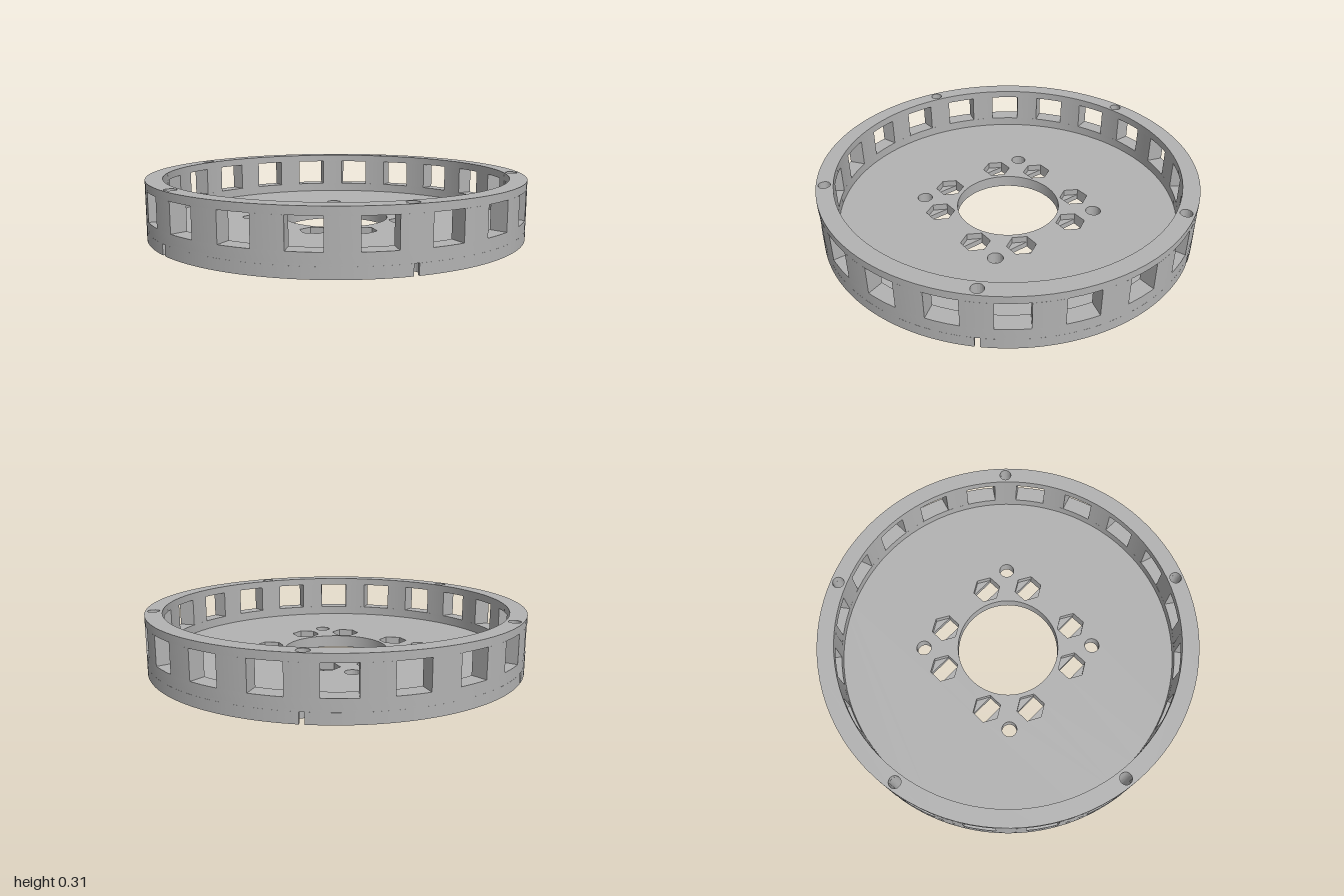
import * as THREE from 'three';
import { toCreasedNormals } from 'three/addons/utils/BufferGeometryUtils.js';

const R = 1, INNER = 0.912, BORE = 0.278, BOLT_R = 0.957, BOLT = 0.031;
const FLOOR = 0.065, POCKET = 0.03, NOTCH = 0.055, SILL = 0.115, LINTEL = 0.265, TOP = 0.305;
const WINDOWS = 20, HALF_WINDOW = 0.081, HALF_NOTCH = 0.0125;
const rad = THREE.MathUtils.degToRad;
const boltAngles = [-117, -45, 27, 99, 171].map(rad);

const circle = (x, y, r) => new THREE.Path().absarc(x, y, r, 0, Math.PI * 2, true);
const polygon = pts => new THREE.Path(pts.map(([x, y]) => new THREE.Vector2(x, y))).closePath();
const boltHole = a => circle(BOLT_R * Math.cos(a), BOLT_R * Math.sin(a), BOLT);

function disc(r) {
  const s = new THREE.Shape();
  s.absarc(0, 0, r, 0, Math.PI * 2, false);
  return s;
}

// Disc outline whose bolt holes open outward through narrow notches
function notchedDisc() {
  const s = new THREE.Shape();
  const d = Math.asin(HALF_NOTCH / R), h = Math.asin(HALF_NOTCH / BOLT);
  boltAngles.forEach((a, i) => {
    const next = i < 4 ? boltAngles[i + 1] : boltAngles[0] + Math.PI * 2;
    s.absarc(BOLT_R * Math.cos(a), BOLT_R * Math.sin(a), BOLT, a - h, a + h, true);
    s.absarc(0, 0, R, a + d, next - d, false);
  });
  s.closePath();
  return s;
}

// Bore, four round holes and eight nut pockets (hexagon) or slots (rectangle)
function addFloorHoles(shape, hex) {
  shape.holes.push(circle(0, 0, BORE));
  const r = 0.077, c = r / 2, f = r * Math.sqrt(3) / 2;
  const outline = hex
    ? [[r, 0], [c, f], [-c, f], [-r, 0], [-c, -f], [c, -f]]
    : [[c, f], [-c, f], [-c, -f], [c, -f]];
  for (const sx of [-1, 1]) for (const sy of [-1, 1]) {
    shape.holes.push(circle(sx * 0.331, sy * 0.331, 0.04));
    for (const [x, y] of [[0.165, 0.335], [0.33, 0.165]]) {
      shape.holes.push(polygon(outline.map(([px, py]) => [sx * x + px, sy * y + py])));
    }
  }
  return shape;
}

function ring() {
  const s = disc(R);
  s.holes.push(circle(0, 0, INNER), ...boltAngles.map(boltHole));
  return s;
}

// Wall post between two parallel-sided windows
function post(a) {
  const half = Math.PI / WINDOWS;
  const o = half - Math.asin(HALF_WINDOW / R), i = half - Math.asin(HALF_WINDOW / INNER);
  const s = new THREE.Shape();
  s.absarc(0, 0, R, a - o, a + o, false);
  s.absarc(0, 0, INNER, a + i, a - i, true);
  s.closePath();
  return s;
}

export function createModel() {
  const group = new THREE.Group();
  const grey = new THREE.MeshStandardMaterial({ color: 0xb2b2b2 });
  grey.name = 'grey';

  // Extrude a plan outline from height y0 to y1
  function layer(name, shape, y0, y1, curveSegments = 48) {
    const g = new THREE.ExtrudeGeometry(shape, { depth: y1 - y0, bevelEnabled: false, curveSegments });
    g.rotateX(-Math.PI / 2).translate(0, y0, 0);
    const mesh = new THREE.Mesh(toCreasedNormals(g, 0.5), grey);
    mesh.name = name;
    group.add(mesh);
  }

  // Floor plate
  layer('floorSlots', addFloorHoles(notchedDisc(), false), 0, POCKET);
  layer('floorPockets', addFloorHoles(notchedDisc(), true), POCKET, NOTCH);
  const upper = addFloorHoles(disc(R), true);
  upper.holes.push(...boltAngles.map(boltHole));
  layer('floorTop', upper, NOTCH, FLOOR);

  // Windowed wall
  layer('lowerWall', ring(), FLOOR, SILL);
  for (let k = 0; k < WINDOWS; k++) {
    const a = (k + 0.5) * Math.PI * 2 / WINDOWS;
    const shape = post(a);
    const drilled = boltAngles.some(b => Math.cos(a - b) > 0.999);
    if (drilled) shape.holes.push(boltHole(a));
    layer('wallPost', shape, SILL, LINTEL, drilled ? 12 : 4);
  }
  layer('upperRim', ring(), LINTEL, TOP);
  return group;
}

..........

(EXERCISE AIM):
Write out the material exactly, excluding pictures.

(EXPECTED ANSWER):
import * as THREE from 'three';
import { toCreasedNormals } from 'three/addons/utils/BufferGeometryUtils.js';

const R = 1, INNER = 0.912, BORE = 0.278, BOLT_R = 0.957, BOLT = 0.031;
const FLOOR = 0.065, POCKET = 0.03, NOTCH = 0.055, SILL = 0.115, LINTEL = 0.265, TOP = 0.305;
const WINDOWS = 20, HALF_WINDOW = 0.081, HALF_NOTCH = 0.0125;
const rad = THREE.MathUtils.degToRad;
const boltAngles = [-117, -45, 27, 99, 171].map(rad);

const circle = (x, y, r) => new THREE.Path().absarc(x, y, r, 0, Math.PI * 2, true);
const polygon = pts => new THREE.Path(pts.map(([x, y]) => new THREE.Vector2(x, y))).closePath();
const boltHole = a => circle(BOLT_R * Math.cos(a), BOLT_R * Math.sin(a), BOLT);

function disc(r) {
  const s = new THREE.Shape();
  s.absarc(0, 0, r, 0, Math.PI * 2, false);
  return s;
}

// Disc outline whose bolt holes open outward through narrow notches
function notchedDisc() {
  const s = new THREE.Shape();
  const d = Math.asin(HALF_NOTCH / R), h = Math.asin(HALF_NOTCH / BOLT);
  boltAngles.forEach((a, i) => {
    const next = i < 4 ? boltAngles[i + 1] : boltAngles[0] + Math.PI * 2;
    s.absarc(BOLT_R * Math.cos(a), BOLT_R * Math.sin(a), BOLT, a - h, a + h, true);
    s.absarc(0, 0, R, a + d, next - d, false);
  });
  s.closePath();
  return s;
}

// Bore, four round holes and eight nut pockets (hexagon) or slots (rectangle)
function addFloorHoles(shape, hex) {
  shape.holes.push(circle(0, 0, BORE));
  const r = 0.077, c = r / 2, f = r * Math.sqrt(3) / 2;
  const outline = hex
    ? [[r, 0], [c, f], [-c, f], [-r, 0], [-c, -f], [c, -f]]
    : [[c, f], [-c, f], [-c, -f], [c, -f]];
  for (const sx of [-1, 1]) for (const sy of [-1, 1]) {
    shape.holes.push(circle(sx * 0.331, sy * 0.331, 0.04));
    for (const [x, y] of [[0.165, 0.335], [0.33, 0.165]]) {
      shape.holes.push(polygon(outline.map(([px, py]) => [sx * x + px, sy * y + py])));
    }
  }
  return shape;
}

function ring() {
  const s = disc(R);
  s.holes.push(circle(0, 0, INNER), ...boltAngles.map(boltHole));
  return s;
}

// Wall post between two parallel-sided windows
function post(a) {
  const half = Math.PI / WINDOWS;
  const o = half - Math.asin(HALF_WINDOW / R), i = half - Math.asin(HALF_WINDOW / INNER);
  const s = new THREE.Shape();
  s.absarc(0, 0, R, a - o, a + o, false);
  s.absarc(0, 0, INNER, a + i, a - i, true);
  s.closePath();
  return s;
}

export function createModel() {
  const group = new THREE.Group();
  const grey = new THREE.MeshStandardMaterial({ color: 0xb2b2b2 });
  grey.name = 'grey';

  // Extrude a plan outline from height y0 to y1
  function layer(name, shape, y0, y1, curveSegments = 48) {
    const g = new THREE.ExtrudeGeometry(shape, { depth: y1 - y0, bevelEnabled: false, curveSegments });
    g.rotateX(-Math.PI / 2).translate(0, y0, 0);
    const mesh = new THREE.Mesh(toCreasedNormals(g, 0.5), grey);
    mesh.name = name;
    group.add(mesh);
  }

  // Floor plate
  layer('floorSlots', addFloorHoles(notchedDisc(), false), 0, POCKET);
  layer('floorPockets', addFloorHoles(notchedDisc(), true), POCKET, NOTCH);
  const upper = addFloorHoles(disc(R), true);
  upper.holes.push(...boltAngles.map(boltHole));
  layer('floorTop', upper, NOTCH, FLOOR);

  // Windowed wall
  layer('lowerWall', ring(), FLOOR, SILL);
  for (let k = 0; k < WINDOWS; k++) {
    const a = (k + 0.5) * Math.PI * 2 / WINDOWS;
    const shape = post(a);
    const drilled = boltAngles.some(b => Math.cos(a - b) > 0.999);
    if (drilled) shape.holes.push(boltHole(a));
    layer('wallPost', shape, SILL, LINTEL, drilled ? 12 : 4);
  }
  layer('upperRim', ring(), LINTEL, TOP);
  return group;
}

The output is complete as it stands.